## [Description of the task]
Copy verbatim the block of lines in the entries below whose first line contains "(-.098, .357, .69), .06, .054)" and whose last line contains "(s * (.222 + .02". Leave out all other lines.

## [Dataset entries]
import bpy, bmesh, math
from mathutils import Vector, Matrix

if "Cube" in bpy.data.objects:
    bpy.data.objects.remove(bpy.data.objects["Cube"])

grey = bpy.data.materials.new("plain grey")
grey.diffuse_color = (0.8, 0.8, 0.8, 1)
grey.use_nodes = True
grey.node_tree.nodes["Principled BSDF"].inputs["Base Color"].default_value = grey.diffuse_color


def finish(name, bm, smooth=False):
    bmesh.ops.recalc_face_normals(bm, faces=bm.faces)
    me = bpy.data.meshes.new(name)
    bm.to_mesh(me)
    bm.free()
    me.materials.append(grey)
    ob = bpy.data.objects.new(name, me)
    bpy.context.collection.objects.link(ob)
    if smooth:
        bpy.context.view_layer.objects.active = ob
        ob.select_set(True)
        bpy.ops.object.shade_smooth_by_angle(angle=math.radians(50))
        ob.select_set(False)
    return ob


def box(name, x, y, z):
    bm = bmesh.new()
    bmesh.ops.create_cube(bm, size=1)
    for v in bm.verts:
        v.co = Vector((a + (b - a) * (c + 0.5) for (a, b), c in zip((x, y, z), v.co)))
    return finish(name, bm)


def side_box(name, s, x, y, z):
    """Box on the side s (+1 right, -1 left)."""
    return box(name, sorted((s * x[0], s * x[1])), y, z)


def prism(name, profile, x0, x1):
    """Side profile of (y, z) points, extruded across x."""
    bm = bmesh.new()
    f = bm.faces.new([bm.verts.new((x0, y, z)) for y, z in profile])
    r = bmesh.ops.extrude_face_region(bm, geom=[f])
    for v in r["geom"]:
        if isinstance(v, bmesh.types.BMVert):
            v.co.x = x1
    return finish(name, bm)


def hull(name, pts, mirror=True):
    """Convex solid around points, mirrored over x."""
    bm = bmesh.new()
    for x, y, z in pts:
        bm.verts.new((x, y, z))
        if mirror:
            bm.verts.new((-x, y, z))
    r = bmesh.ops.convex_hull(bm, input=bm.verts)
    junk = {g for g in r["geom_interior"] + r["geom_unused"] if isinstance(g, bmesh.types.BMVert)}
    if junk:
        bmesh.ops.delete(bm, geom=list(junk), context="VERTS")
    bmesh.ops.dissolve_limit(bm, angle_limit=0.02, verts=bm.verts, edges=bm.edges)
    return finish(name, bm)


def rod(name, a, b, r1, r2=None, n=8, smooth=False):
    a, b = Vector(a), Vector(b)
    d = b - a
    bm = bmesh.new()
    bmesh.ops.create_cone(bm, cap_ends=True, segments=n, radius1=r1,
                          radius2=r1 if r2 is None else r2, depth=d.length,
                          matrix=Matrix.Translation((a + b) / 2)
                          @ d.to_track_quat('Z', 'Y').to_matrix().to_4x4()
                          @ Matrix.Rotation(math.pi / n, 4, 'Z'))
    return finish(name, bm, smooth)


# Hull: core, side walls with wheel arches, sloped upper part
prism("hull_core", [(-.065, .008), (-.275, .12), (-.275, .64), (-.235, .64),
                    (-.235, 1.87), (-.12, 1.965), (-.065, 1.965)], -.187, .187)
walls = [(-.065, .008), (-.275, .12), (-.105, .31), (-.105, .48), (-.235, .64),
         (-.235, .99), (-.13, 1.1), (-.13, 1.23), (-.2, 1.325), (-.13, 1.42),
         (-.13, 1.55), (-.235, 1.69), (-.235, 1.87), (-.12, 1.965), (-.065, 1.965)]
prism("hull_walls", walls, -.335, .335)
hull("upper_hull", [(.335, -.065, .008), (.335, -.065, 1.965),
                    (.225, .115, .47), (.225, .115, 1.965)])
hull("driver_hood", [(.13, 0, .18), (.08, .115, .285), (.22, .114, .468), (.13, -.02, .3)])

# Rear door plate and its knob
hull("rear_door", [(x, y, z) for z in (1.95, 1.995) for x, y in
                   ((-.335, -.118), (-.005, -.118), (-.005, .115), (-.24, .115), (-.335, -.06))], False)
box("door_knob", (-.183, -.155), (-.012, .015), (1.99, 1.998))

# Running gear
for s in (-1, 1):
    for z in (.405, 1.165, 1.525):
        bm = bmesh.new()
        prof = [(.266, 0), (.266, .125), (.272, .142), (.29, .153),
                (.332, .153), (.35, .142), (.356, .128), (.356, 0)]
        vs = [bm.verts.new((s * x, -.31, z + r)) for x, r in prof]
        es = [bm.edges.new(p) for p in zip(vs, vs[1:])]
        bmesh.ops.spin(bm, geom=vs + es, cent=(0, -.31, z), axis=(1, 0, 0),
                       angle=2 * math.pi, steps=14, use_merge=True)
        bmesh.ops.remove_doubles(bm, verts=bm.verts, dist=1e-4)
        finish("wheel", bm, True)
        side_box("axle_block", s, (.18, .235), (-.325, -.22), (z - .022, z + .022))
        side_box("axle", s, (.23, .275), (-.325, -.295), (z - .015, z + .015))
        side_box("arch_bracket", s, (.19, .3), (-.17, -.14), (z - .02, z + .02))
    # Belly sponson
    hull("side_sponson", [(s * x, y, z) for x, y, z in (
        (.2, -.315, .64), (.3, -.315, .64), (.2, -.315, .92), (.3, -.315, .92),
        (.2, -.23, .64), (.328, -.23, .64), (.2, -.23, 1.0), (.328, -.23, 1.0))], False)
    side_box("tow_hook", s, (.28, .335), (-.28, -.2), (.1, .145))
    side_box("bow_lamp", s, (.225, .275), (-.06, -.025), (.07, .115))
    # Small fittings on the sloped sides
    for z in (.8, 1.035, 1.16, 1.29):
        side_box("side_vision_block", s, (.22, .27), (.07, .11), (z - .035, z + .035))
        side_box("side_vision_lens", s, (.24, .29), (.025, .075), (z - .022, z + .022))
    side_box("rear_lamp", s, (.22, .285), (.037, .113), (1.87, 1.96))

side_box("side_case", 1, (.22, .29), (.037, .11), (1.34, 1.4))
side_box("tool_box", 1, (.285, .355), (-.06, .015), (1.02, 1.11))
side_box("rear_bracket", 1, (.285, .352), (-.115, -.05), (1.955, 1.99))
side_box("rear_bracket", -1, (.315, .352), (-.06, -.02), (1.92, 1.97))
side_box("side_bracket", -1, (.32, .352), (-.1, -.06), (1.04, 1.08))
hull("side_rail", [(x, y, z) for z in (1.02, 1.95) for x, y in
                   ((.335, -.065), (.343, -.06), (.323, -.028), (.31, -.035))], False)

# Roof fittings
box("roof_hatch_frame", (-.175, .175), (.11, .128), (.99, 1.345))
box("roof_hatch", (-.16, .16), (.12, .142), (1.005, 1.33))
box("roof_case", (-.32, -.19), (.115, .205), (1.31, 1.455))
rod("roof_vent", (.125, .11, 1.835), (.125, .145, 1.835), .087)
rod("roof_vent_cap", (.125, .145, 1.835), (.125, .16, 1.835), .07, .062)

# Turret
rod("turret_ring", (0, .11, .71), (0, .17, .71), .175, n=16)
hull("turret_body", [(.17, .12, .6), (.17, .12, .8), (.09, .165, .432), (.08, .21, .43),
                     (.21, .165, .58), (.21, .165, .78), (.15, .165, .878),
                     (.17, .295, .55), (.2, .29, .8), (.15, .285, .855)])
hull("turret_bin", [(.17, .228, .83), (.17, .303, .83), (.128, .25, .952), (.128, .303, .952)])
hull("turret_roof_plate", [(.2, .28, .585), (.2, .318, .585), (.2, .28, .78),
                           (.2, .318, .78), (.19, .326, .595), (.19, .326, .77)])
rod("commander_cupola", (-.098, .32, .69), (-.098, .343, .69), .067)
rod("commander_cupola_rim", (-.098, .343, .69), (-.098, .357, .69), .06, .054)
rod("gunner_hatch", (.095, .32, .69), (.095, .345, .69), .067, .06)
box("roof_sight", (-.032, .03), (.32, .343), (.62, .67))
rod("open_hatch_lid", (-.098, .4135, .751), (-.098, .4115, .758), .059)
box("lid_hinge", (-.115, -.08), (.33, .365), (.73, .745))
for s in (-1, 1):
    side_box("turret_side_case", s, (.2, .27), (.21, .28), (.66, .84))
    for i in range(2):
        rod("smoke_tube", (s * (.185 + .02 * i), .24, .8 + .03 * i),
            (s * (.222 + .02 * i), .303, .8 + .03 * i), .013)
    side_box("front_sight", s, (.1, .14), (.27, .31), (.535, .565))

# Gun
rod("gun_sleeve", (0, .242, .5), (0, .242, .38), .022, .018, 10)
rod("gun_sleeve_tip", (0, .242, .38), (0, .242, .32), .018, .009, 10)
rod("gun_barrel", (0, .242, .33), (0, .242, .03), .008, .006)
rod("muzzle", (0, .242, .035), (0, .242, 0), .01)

## [Answer box]
rod("commander_cupola_rim", (-.098, .343, .69), (-.098, .357, .69), .06, .054)
rod("gunner_hatch", (.095, .32, .69), (.095, .345, .69), .067, .06)
box("roof_sight", (-.032, .03), (.32, .343), (.62, .67))
rod("open_hatch_lid", (-.098, .4135, .751), (-.098, .4115, .758), .059)
box("lid_hinge", (-.115, -.08), (.33, .365), (.73, .745))
for s in (-1, 1):
    side_box("turret_side_case", s, (.2, .27), (.21, .28), (.66, .84))
    for i in range(2):
        rod("smoke_tube", (s * (.185 + .02 * i), .24, .8 + .03 * i),
            (s * (.222 + .02 * i), .303, .8 + .03 * i), .013)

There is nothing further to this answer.